_WHAT YOU SHOULD DO_.
Would you please copy each line below that includes the string "lens"?

_PROVIDED DATA_.
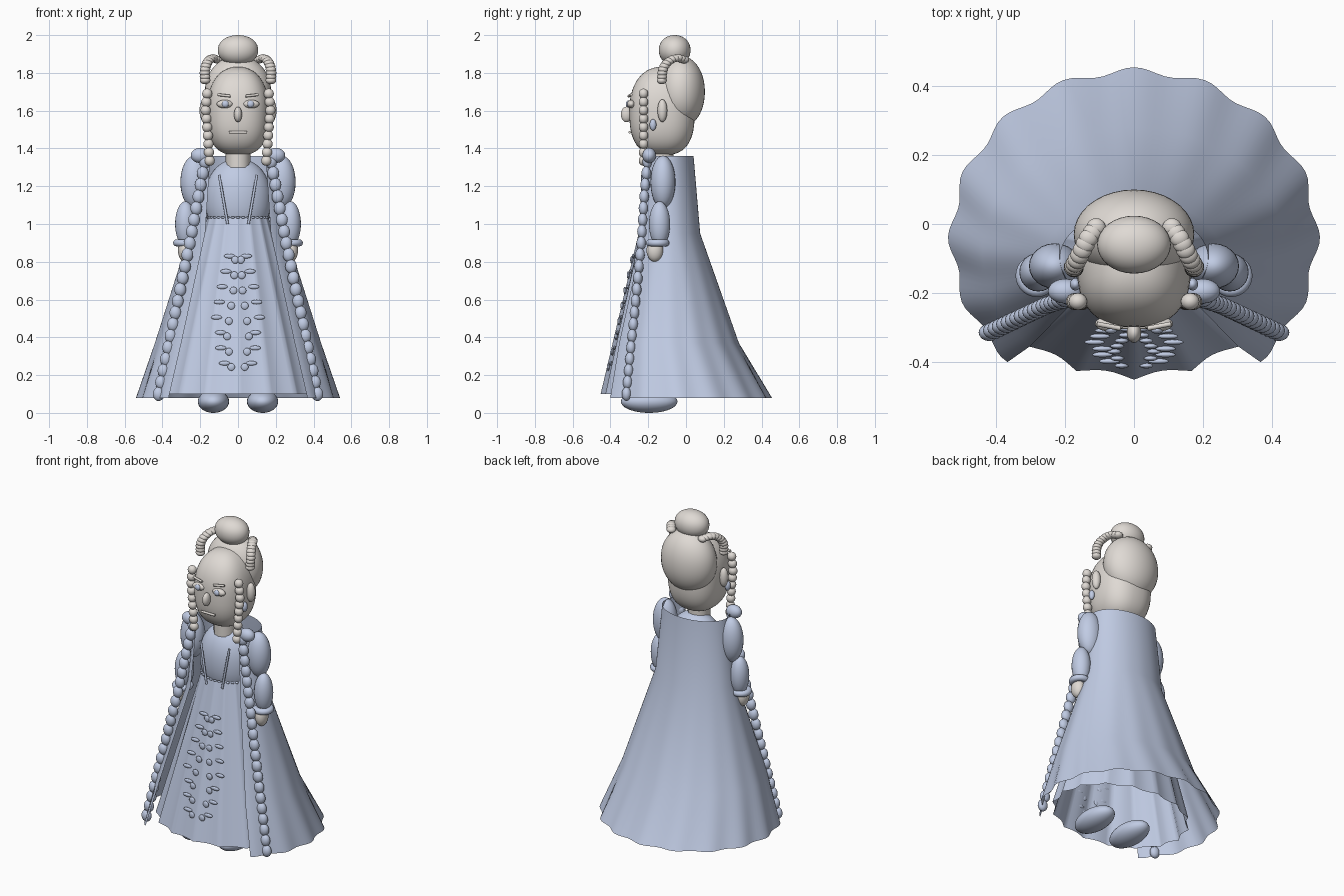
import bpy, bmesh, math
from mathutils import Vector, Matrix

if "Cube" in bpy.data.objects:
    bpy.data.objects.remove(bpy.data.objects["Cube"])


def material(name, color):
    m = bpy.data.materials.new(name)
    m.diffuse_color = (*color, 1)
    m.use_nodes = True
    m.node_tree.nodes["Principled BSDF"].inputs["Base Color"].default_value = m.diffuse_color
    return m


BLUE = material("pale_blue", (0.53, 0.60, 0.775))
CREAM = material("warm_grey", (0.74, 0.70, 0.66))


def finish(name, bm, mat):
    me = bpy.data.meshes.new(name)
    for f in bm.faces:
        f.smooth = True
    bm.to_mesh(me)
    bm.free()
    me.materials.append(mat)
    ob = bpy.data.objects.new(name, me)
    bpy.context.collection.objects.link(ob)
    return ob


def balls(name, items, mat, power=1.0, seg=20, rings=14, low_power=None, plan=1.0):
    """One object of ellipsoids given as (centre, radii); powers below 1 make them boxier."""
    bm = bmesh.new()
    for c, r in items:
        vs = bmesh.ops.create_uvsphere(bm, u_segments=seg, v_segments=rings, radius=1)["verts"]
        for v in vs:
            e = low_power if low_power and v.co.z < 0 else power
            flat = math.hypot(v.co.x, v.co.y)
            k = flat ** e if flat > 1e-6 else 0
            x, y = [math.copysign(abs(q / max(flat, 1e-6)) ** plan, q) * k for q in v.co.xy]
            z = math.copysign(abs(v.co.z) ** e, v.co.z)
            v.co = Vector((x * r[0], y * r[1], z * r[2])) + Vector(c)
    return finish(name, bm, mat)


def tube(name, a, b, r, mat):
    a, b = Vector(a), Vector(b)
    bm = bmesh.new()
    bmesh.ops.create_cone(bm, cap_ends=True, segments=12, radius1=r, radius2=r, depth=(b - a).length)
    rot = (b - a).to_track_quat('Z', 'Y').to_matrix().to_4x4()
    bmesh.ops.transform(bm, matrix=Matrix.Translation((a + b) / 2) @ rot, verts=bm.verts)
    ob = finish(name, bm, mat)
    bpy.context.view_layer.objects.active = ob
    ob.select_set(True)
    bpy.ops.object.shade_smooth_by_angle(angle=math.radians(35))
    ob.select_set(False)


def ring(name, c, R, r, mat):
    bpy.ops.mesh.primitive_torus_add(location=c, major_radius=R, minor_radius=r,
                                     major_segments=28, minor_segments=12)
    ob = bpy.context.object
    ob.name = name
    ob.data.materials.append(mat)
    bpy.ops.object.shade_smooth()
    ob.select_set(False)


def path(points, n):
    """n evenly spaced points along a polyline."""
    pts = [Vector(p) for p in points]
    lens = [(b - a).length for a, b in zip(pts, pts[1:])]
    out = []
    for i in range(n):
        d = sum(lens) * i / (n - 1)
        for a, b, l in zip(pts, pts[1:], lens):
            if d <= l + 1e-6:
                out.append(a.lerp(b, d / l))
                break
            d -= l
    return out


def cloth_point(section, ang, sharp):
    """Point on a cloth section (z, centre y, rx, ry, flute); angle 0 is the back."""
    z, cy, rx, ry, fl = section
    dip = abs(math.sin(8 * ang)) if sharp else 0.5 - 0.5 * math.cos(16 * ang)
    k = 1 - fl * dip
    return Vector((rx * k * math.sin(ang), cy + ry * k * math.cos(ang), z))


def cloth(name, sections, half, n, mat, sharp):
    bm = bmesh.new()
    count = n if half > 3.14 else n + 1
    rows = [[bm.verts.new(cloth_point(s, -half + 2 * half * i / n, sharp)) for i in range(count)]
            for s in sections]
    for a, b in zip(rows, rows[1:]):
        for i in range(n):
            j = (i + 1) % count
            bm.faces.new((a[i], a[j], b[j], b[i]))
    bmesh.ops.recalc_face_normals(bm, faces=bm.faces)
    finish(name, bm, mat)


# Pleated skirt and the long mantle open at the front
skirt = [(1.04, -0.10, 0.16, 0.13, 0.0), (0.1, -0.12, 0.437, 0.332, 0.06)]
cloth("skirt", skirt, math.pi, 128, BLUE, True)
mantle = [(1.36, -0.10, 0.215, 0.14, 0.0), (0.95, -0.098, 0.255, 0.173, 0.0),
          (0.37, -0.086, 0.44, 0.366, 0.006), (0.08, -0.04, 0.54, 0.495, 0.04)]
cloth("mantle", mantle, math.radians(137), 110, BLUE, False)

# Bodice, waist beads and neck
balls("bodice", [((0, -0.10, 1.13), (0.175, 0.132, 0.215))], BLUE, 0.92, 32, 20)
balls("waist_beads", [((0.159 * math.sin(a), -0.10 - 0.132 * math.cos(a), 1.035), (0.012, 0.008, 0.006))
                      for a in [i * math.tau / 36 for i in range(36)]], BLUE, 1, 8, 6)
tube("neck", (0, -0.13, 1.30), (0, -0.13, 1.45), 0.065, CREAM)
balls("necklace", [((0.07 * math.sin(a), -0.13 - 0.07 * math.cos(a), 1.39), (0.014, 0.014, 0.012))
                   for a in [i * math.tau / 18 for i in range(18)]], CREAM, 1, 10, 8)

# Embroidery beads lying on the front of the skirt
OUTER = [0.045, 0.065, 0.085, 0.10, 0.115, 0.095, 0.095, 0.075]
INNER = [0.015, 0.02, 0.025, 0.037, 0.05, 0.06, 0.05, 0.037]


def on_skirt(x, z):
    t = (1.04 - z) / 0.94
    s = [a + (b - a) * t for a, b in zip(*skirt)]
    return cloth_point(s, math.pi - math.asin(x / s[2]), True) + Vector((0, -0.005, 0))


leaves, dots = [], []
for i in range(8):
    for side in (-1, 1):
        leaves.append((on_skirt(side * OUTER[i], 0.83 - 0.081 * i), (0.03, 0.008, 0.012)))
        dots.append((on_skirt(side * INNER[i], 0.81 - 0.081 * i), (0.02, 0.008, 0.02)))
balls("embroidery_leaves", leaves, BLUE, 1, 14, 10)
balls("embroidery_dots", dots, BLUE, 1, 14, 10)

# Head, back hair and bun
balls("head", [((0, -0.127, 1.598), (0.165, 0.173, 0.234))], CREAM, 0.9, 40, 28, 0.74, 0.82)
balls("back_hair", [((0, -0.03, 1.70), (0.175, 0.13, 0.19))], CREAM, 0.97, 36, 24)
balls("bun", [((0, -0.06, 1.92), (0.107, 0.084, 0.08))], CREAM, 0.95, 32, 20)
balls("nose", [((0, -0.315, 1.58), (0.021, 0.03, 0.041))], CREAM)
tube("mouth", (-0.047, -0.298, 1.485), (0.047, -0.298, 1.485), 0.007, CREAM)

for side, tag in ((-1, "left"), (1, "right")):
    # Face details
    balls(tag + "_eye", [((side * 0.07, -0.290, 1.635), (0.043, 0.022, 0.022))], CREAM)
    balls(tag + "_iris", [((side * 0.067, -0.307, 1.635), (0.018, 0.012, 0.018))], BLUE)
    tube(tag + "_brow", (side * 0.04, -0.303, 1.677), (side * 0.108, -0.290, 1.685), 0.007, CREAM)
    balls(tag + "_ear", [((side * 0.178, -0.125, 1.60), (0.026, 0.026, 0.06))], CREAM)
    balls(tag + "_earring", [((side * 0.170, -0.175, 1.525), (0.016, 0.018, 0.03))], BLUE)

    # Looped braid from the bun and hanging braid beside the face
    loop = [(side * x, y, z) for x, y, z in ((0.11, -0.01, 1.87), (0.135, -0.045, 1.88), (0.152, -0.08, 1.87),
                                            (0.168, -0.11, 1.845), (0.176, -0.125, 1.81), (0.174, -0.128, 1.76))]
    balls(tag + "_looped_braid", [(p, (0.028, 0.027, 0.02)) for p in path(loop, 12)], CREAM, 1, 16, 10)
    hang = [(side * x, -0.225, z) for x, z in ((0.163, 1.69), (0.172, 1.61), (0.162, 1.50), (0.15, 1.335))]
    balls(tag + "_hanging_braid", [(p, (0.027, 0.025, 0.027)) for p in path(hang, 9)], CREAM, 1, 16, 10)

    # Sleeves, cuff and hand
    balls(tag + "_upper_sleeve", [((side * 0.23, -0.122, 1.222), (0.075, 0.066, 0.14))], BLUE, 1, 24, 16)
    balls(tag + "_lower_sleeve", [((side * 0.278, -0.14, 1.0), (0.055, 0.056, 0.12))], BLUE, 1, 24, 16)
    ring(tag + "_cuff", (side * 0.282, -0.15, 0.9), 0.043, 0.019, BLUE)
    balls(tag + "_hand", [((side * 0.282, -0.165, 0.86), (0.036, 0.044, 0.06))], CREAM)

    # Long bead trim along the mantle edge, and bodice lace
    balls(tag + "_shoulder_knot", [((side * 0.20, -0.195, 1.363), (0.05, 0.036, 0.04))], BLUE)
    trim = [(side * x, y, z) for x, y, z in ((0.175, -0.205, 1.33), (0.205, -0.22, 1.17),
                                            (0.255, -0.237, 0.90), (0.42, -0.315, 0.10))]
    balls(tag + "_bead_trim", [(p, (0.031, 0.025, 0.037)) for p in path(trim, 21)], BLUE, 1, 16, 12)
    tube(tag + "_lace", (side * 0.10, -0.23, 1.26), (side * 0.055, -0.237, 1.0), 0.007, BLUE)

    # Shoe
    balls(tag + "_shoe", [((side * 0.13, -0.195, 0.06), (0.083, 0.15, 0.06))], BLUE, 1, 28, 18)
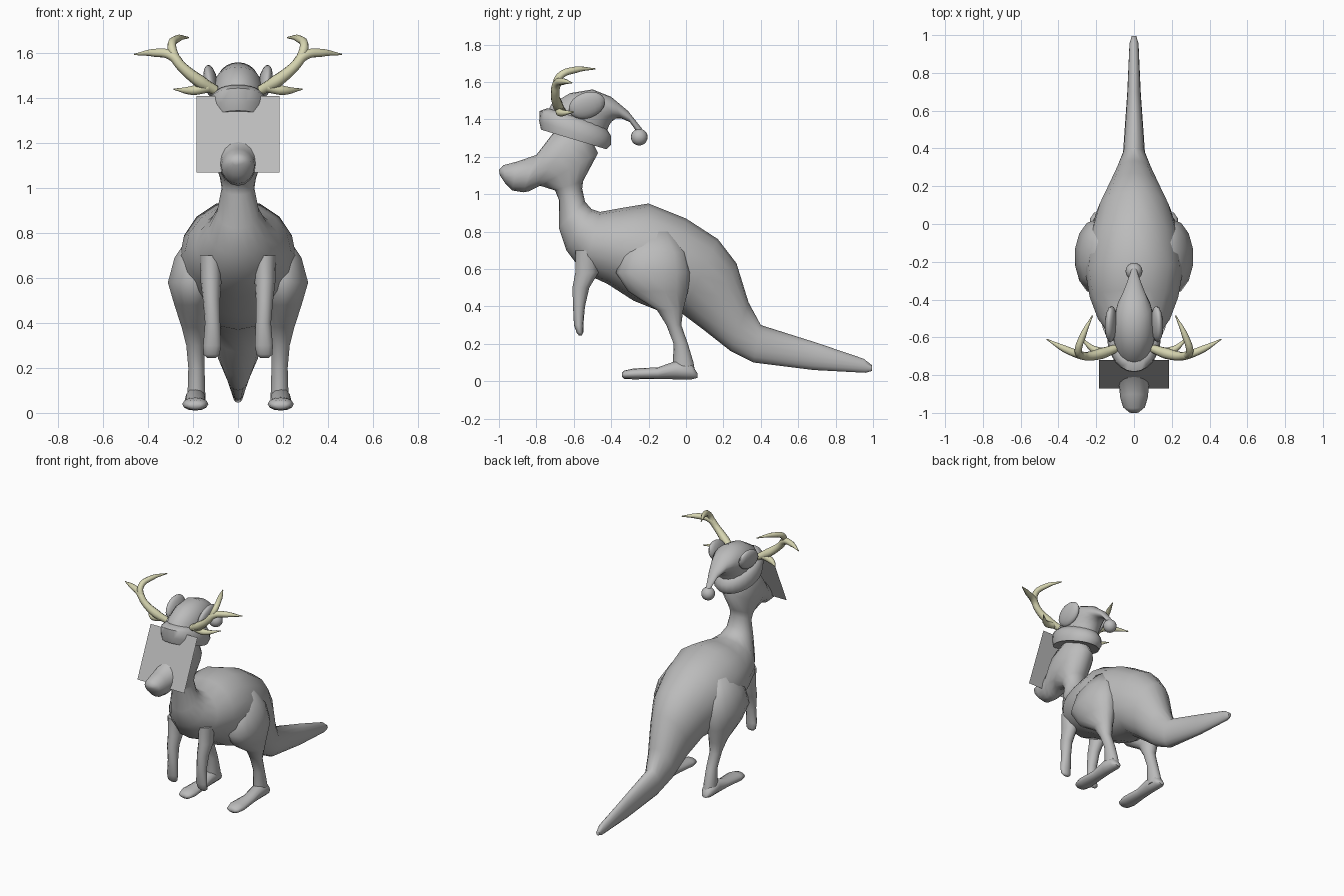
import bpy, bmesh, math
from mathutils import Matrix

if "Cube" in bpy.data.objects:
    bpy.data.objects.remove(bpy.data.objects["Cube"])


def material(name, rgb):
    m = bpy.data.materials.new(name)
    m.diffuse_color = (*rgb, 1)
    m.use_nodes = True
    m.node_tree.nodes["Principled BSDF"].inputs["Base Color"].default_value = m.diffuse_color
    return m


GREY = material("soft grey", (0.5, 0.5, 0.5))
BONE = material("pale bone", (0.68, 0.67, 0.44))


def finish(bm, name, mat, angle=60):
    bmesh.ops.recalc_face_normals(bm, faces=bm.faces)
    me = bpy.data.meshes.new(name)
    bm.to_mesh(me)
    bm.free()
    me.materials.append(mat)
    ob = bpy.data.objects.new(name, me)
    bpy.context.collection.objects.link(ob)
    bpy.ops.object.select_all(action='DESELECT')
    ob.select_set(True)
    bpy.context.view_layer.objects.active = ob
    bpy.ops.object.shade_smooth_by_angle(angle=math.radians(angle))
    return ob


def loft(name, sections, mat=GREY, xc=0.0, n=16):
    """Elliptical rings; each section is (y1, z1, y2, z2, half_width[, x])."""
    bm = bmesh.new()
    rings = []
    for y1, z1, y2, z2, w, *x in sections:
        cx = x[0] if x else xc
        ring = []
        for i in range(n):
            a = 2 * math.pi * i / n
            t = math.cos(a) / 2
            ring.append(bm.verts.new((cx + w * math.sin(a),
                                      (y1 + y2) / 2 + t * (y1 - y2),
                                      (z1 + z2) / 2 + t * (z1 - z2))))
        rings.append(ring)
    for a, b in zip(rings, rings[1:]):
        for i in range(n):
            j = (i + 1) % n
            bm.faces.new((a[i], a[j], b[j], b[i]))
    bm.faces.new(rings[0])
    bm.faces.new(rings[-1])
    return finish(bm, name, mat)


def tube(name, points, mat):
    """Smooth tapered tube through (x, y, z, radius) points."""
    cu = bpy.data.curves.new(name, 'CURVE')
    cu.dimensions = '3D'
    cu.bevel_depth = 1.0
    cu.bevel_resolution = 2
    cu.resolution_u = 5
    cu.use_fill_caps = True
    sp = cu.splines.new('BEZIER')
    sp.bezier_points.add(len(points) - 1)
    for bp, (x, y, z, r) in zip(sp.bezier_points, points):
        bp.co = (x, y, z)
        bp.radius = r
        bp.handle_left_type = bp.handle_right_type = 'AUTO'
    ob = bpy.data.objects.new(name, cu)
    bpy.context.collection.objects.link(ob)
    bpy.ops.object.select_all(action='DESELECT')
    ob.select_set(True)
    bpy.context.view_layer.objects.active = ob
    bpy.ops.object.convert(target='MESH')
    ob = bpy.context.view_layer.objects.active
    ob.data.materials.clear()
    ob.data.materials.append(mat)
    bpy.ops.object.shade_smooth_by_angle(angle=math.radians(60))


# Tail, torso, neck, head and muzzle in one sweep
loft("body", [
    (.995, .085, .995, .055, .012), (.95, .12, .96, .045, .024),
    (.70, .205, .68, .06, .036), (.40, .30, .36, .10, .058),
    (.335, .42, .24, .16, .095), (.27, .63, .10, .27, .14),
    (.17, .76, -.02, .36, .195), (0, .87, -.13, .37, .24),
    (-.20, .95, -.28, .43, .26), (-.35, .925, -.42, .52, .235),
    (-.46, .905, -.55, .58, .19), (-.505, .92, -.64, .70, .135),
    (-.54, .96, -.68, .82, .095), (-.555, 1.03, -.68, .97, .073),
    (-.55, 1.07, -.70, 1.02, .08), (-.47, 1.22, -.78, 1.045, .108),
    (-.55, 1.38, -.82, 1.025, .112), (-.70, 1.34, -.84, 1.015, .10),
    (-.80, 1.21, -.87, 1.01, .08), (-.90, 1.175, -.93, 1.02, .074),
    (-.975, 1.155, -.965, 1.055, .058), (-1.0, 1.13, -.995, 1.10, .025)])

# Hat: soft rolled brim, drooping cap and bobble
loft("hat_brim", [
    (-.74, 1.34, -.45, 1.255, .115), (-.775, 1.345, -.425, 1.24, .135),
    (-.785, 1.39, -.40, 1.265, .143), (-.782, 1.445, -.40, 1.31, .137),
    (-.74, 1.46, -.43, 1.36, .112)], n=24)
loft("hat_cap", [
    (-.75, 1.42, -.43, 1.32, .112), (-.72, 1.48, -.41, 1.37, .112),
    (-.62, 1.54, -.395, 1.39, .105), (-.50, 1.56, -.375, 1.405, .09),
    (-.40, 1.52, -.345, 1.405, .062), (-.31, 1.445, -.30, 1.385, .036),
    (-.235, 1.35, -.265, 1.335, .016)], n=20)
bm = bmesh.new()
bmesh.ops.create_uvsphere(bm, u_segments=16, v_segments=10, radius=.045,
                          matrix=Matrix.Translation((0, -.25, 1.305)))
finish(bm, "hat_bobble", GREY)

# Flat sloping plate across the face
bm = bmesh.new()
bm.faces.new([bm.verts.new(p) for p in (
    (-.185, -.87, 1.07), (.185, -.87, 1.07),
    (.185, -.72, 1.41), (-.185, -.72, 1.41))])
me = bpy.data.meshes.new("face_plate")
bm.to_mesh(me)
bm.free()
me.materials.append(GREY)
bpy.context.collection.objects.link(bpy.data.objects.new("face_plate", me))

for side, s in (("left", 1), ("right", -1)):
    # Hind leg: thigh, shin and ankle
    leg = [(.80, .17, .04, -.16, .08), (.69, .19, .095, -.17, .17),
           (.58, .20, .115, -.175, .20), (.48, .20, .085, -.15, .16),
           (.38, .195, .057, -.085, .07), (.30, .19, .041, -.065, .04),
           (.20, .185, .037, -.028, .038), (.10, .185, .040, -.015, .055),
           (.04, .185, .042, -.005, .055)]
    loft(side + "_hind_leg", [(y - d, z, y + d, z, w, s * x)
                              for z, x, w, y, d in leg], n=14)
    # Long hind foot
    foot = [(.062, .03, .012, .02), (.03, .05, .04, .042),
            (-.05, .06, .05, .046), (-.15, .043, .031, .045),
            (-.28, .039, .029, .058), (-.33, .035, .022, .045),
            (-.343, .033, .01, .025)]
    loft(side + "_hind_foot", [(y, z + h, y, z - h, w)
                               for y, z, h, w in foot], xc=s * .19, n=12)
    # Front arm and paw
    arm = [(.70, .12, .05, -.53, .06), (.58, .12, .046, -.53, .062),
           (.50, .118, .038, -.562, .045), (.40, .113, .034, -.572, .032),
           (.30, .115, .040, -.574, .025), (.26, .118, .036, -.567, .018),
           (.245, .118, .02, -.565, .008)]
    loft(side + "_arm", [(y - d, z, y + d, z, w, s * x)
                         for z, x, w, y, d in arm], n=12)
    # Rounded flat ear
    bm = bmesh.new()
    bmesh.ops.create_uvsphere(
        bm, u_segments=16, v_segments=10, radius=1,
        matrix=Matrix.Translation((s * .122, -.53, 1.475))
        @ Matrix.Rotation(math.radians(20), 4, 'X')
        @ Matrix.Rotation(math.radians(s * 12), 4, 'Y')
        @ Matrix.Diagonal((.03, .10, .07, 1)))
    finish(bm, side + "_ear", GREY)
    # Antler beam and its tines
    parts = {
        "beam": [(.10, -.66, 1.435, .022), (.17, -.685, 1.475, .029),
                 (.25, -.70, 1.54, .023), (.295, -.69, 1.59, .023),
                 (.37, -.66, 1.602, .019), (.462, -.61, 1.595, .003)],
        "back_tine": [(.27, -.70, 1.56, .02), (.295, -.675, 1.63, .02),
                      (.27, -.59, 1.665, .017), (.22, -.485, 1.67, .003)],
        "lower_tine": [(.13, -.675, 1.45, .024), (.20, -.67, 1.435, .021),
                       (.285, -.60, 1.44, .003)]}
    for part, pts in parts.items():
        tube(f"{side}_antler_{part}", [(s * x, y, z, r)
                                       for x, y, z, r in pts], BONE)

_THE COMPLETED TASK_.
    lens = [(b - a).length for a, b in zip(pts, pts[1:])]
        d = sum(lens) * i / (n - 1)
        for a, b, l in zip(pts, pts[1:], lens):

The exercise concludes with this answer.